▶ Instructions to follow
Identify all lines in the data containing the string "mirrored". Copy them out.

+---+

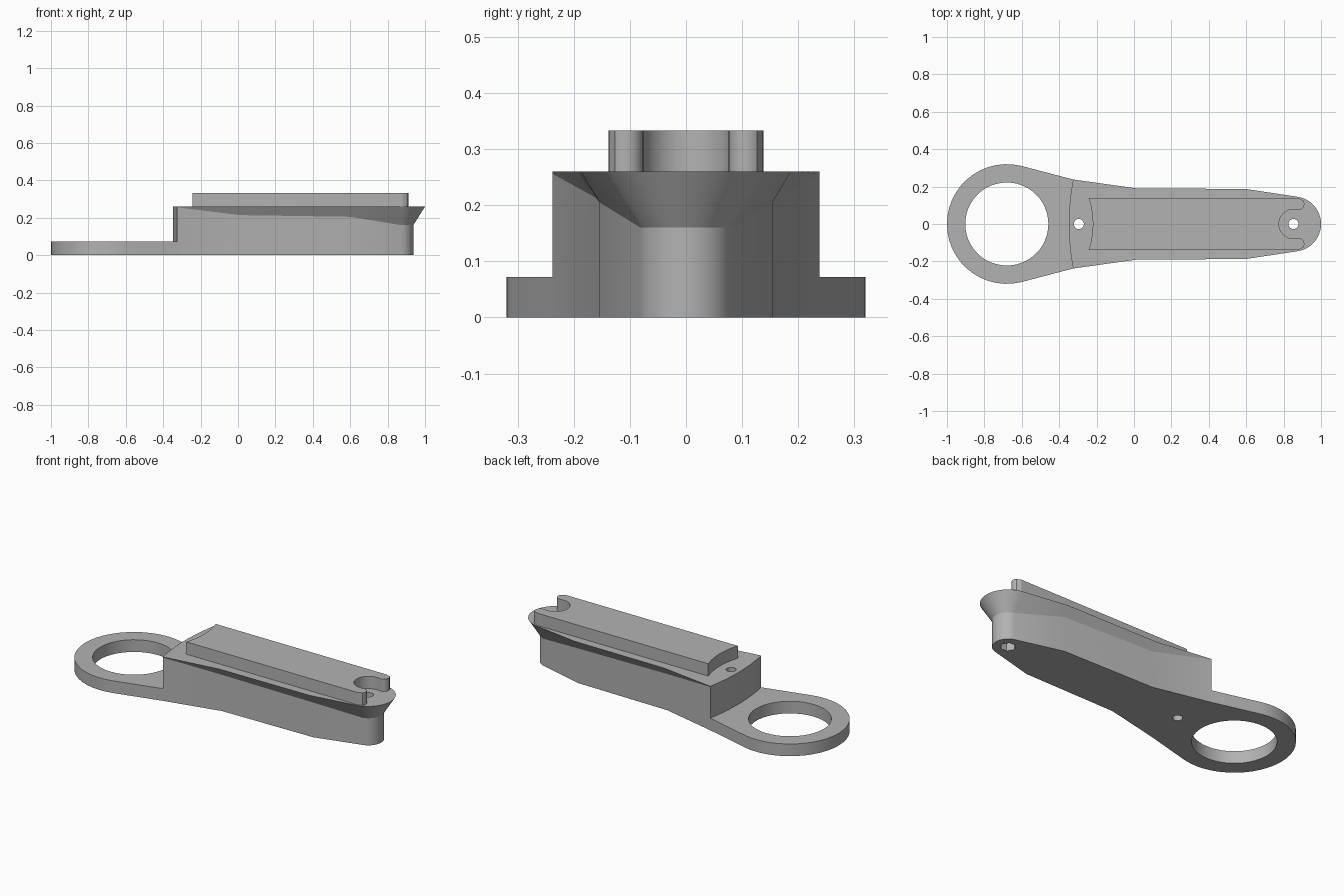
import bpy, bmesh
from math import sin, cos, radians, asin

if "Cube" in bpy.data.objects:
    bpy.data.objects.remove(bpy.data.objects["Cube"])

grey = bpy.data.materials.new("plain_grey")
grey.use_nodes = True
grey.diffuse_color = (0.45, 0.45, 0.45, 1)
grey.node_tree.nodes["Principled BSDF"].inputs["Base Color"].default_value = (0.45, 0.45, 0.45, 1)

RING_X, TIP_X = -0.68, 0.853
PLATE_H, BODY_H, SLAB_H = 0.072, 0.26, 0.333


def arc(cx, cy, r, a0, a1, n):
    """Points on an arc, angles in degrees."""
    steps = [radians(a0 + (a1 - a0) * i / n) for i in range(n + 1)]
    return [(cx + r * cos(a), cy + r * sin(a)) for a in steps]


def mirrored(pts):
    """The same points on the other side, in reverse order."""
    return [(p[0], -p[1], *p[2:]) for p in reversed(pts)]


def loft(name, loops):
    """Closed solid through a stack of equal loops of 3D points."""
    bm = bmesh.new()
    rows = [[bm.verts.new(p) for p in loop] for loop in loops]
    n = len(rows[0])
    for low, high in zip(rows, rows[1:]):
        for i in range(n):
            j = (i + 1) % n
            bm.faces.new((low[i], low[j], high[j], high[i]))
    bm.faces.new(rows[0])
    bm.faces.new(rows[-1])
    bmesh.ops.recalc_face_normals(bm, faces=bm.faces)
    mesh = bpy.data.meshes.new(name)
    bm.to_mesh(mesh)
    bm.free()
    obj = bpy.data.objects.new(name, mesh)
    bpy.context.collection.objects.link(obj)
    mesh.materials.append(grey)
    return obj


def prism(name, pts, z0, z1):
    return loft(name, [[(x, y, z) for x, y in pts] for z in (z0, z1)])


def select(obj):
    bpy.ops.object.select_all(action='DESELECT')
    obj.select_set(True)
    bpy.context.view_layer.objects.active = obj


def drill(obj, x, r, z0, z1, sides):
    """Cut a round or hexagonal hole on the centre line."""
    cutter = prism("hole_cutter", arc(x, 0, r, 0, 360 - 360 / sides, sides - 1), z0, z1)
    cutter.hide_render = True
    mod = obj.modifiers.new("hole", 'BOOLEAN')
    mod.operation, mod.solver, mod.object = 'DIFFERENCE', 'EXACT', cutter
    select(obj)
    bpy.ops.object.modifier_apply(modifier=mod.name)
    bpy.data.objects.remove(cutter)


# Bulging rear wall shared by the body and the ring plate, from -y to +y
REAR_R = 1.26
half = asin(0.238 / REAR_R) * 57.2958
rear = arc(0.912, 0, REAR_R, 180 + half, 180 - half, 12)

# Body: straight lower walls that flare out to a wider top
low_side = [(0.01, 0.162), (0.6, 0.154)]
top_side = [(0.01, 0.191), (0.6, 0.187)]
mid_z = [0.214, 0.205]
low_tip = arc(TIP_X, 0, 0.084, 75, -75, 20)
top_tip = arc(TIP_X, 0, 0.147, 80, -80, 20)

bottom = [(x, y, 0) for x, y in rear + low_side + low_tip + mirrored(low_side)]
mid_wall = [(x, y, z) for (x, y), z in zip(low_side, mid_z)]
middle = ([(x, y, BODY_H - 0.004) for x, y in rear] + mid_wall
          + [(x, y, 0.16) for x, y in low_tip] + mirrored(mid_wall))
top = [(x, y, BODY_H) for x, y in rear + top_side + top_tip + mirrored(top_side)]
body = loft("body", [bottom, middle, top])
drill(body, -0.295, 0.027, -0.1, 0.5, 24)
drill(body, TIP_X, 0.027, -0.1, 0.5, 24)
drill(body, TIP_X, 0.042, -0.1, 0.07, 6)

# Ring plate: round end with straight sides running into the body
plate = prism("ring_plate", arc(RING_X, 0, 0.32, 76, 284, 26) + rear, 0, PLATE_H)
drill(plate, RING_X, 0.222, -0.1, 0.3, 48)

# Raised slab: hollowed rear end and a forked tip with a round notch
SLAB_W, NOTCH_R = 0.138, 0.078
rear_cut = arc(-0.66, 0, 0.44, -18.3, 18.3, 10)
prong = arc(0.872, 0.107, 0.031, 90, 50, 3) + arc(0.88, 0.107, 0.031, 40, -90, 10)
notch = arc(TIP_X, 0, NOTCH_R, 90, 270, 20)
slab = prism("raised_slab", rear_cut + prong + notch + mirrored(prong), BODY_H, SLAB_H)

for part in (body, plate, slab):
    select(part)
    bpy.ops.object.shade_smooth_by_angle(angle=radians(20))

+---+

▶ Your response
def mirrored(pts):
bottom = [(x, y, 0) for x, y in rear + low_side + low_tip + mirrored(low_side)]
          + [(x, y, 0.16) for x, y in low_tip] + mirrored(mid_wall))
top = [(x, y, BODY_H) for x, y in rear + top_side + top_tip + mirrored(top_side)]
slab = prism("raised_slab", rear_cut + prong + notch + mirrored(prong), BODY_H, SLAB_H)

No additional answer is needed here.